In 1816 George Ramsay, Earl of Dalhousie, became the new Lieutenant Governor of Nova Scotia. Dalhousie, with the concurrence of Sherbrooke, used 1,000 pounds of the Castine Fund in 1817 to establish the Officers Garrison Library in Halifax.
The library was set up similar to the Officers Garrison Library in Gibraltar. Half of the books were purchased in England (books of character and value) and half in New York (books of light reading and trifling value). This was the first library established in Halifax.
CAMBRIDGE MILITARY LIBRARY
1575 QUEEN ST
B3J 2H9 HALIFAX, NS
The library was set up first in a private house near Government House, then it was moved to the Administration Building of the Glacis Barracks on Cogswell Street, then in 1886 to the new specific purpose built building at RA Park.
In 1818, Dalhousie used the remaining 9,000 pounds of the Castine Fund to establish "Dalhousie College", which later became known as Dalhousie University. It was located at the site of the present City Hall at the Grand Parade.
FHBRO HERITAGE CHARACTER STATEMENT
3/CAMBRIDGE MILITARY LIBRARY, ROYAL ARTILLERY PARK,
FEDERAL HERITAGE BUILDINGS REVIEW OFFICE
National Historic Sites Directorate, Parks Canada
25 Eddy Street, 5th floor, Gatineau, QC K1A 0M5
Telephone: 819-997-6740 / Fax: 819-953-6146 / Website:www.parkscanada.gc.ca/federalhb
FHBRO number: 90-005
DFRP number: 02916
Resource name: Cambridge Military Library (Building 3)
Address: Royal Artillery Park, Halifax, NS
FHBRO status: “Recognized” Federal Heritage Building
Designer: Royal Engineers

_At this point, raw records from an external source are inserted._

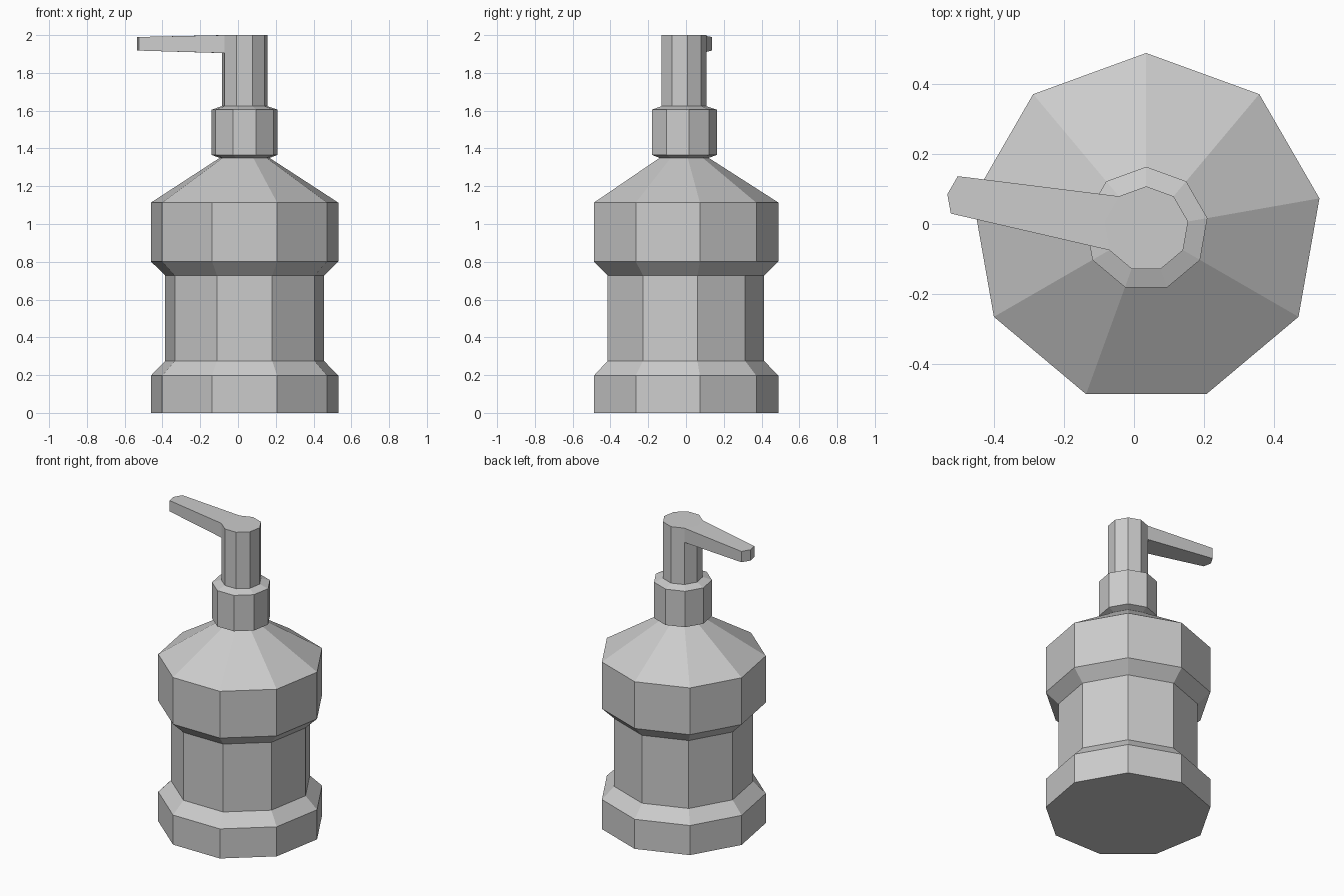
import bpy, bmesh
from math import cos, sin, radians

if "Cube" in bpy.data.objects:
    bpy.data.objects.remove(bpy.data.objects["Cube"])

CX, CY, SIDES = 0.035, -0.014, 9


def make_object(name, verts, faces):
    mesh = bpy.data.meshes.new(name)
    mesh.from_pydata(verts, [], faces)
    bm = bmesh.new()
    bm.from_mesh(mesh)
    bmesh.ops.recalc_face_normals(bm, faces=bm.faces)
    bm.to_mesh(mesh)
    bm.free()
    obj = bpy.data.objects.new(name, mesh)
    bpy.context.collection.objects.link(obj)
    return obj


def ring_point(r, i):
    a = radians(90 + i * 360 / SIDES)
    return CX + r * cos(a), CY + r * sin(a)


def loft(name, layers):
    """Closed solid; each layer is a list of 3D points of equal count."""
    n = len(layers[0])
    verts = [p for layer in layers for p in layer]
    faces = [list(range(n)), list(range(len(verts) - n, len(verts)))]
    for k in range(len(layers) - 1):
        for i in range(n):
            j = (i + 1) % n
            faces.append([k * n + i, k * n + j, (k + 1) * n + j, (k + 1) * n + i])
    return make_object(name, verts, faces)


def turned(name, profile):
    return loft(name, [[(*ring_point(r, i), z) for i in range(SIDES)]
                       for r, z in profile])


# Bottle with narrow waist and tapered shoulder
turned("bottle", [(0.504, 0), (0.504, 0.197), (0.427, 0.275), (0.427, 0.727),
                  (0.504, 0.802), (0.504, 1.113), (0.134, 1.35)])

# Screw collar and pump stem
turned("pump", [(0.134, 1.35), (0.178, 1.366), (0.178, 1.605), (0.122, 1.624),
                (0.122, 2.0)])

# Spout, rooted on two sides of the stem and tapering to a bevelled tip
root = [ring_point(0.122, i) for i in (3, 2, 1)]
tip = [(-0.505, 0.137), (-0.535, 0.085), (-0.525, 0.03)]
bottom = [(x, y, 1.905) for x, y in root] + [(x, y, 1.918) for x, y in tip]
top = [(x, y, 2.0) for x, y in root] + [(x, y, 1.99) for x, y in tip]
loft("spout", [bottom, top])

Original function: Garrison library
Current function: Library and meeting hall
Modifications: Small rear (east) addition (sunroom) - 1940s
Custodian: Department of National Defence
Description of Historic Place
The Cambridge Military Library is a distinctive, irregularly shaped two-storey brick building composed of a gable-roofed section with a one-and-a-half storey “L”-shaped section with a hipped roof and dormers extending eastward. A small gabled sunroom was added to the eastern elevation. The Cambridge Military Library is located at the southernmost point of the “V”-shaped
grouping of Buildings no. 1, 2, 3, 10-12 and 8 at Royal Artillery Park. The designation is confined to the footprint of the building.
On a personal note
I was the Military Library member for Cambridge Military Library in the 1970s and can tell you many a story of the Library-
for example Cpl Bill Hunt -a Canadian Army soldier raised his family in the Library in an upstairs apartment- he would tell me after closing -his children would have the whole downstairs to play in.
The Corfu Collection - had been stored in a military warehouse in the 1970s because of space by Col Hofflin R22R but as the books were stored were in an unheated area of warehouse this valuable collection would have quickly deteriorated.
So after some local Halifax historians were recruited on a Committee the collection was brought back and installed upstairs on second floor. The Corfu collection is mostly composed of books that were once with the Royal Artillery when the Artillery unit was in Corfu- when they came /were posted to Canada they brought the books with them- and left them in the Library. The books are not all "pure" Corfu - as many have disappeared -but on the other hand were augmented by other British Regiments during their posting to Halifax. The back of the books have numerous Regiments and Units marked in them - all British. Interestingly enough most of the books are travelogues.
If you want a picture of the FRONT of Cambridge Library
you have to walk around to the back!!
In British cantonment building days ,buildings were built in India ,Canada and rest of Empire -facing in to a green space- called a "maidan" ( an Urdu word meaning green space) AND not facing out to a rather --in most cases - noisy and shabby - " native quarter"
The Maidan was in the centre of cantonment -nice and green - good place to play polo - who would want their houses facing out onto local native housing - really old boy - better inward onto a park or Maidan where you can see greenery and may be a cricket game or better a polo match? Also used as a parade square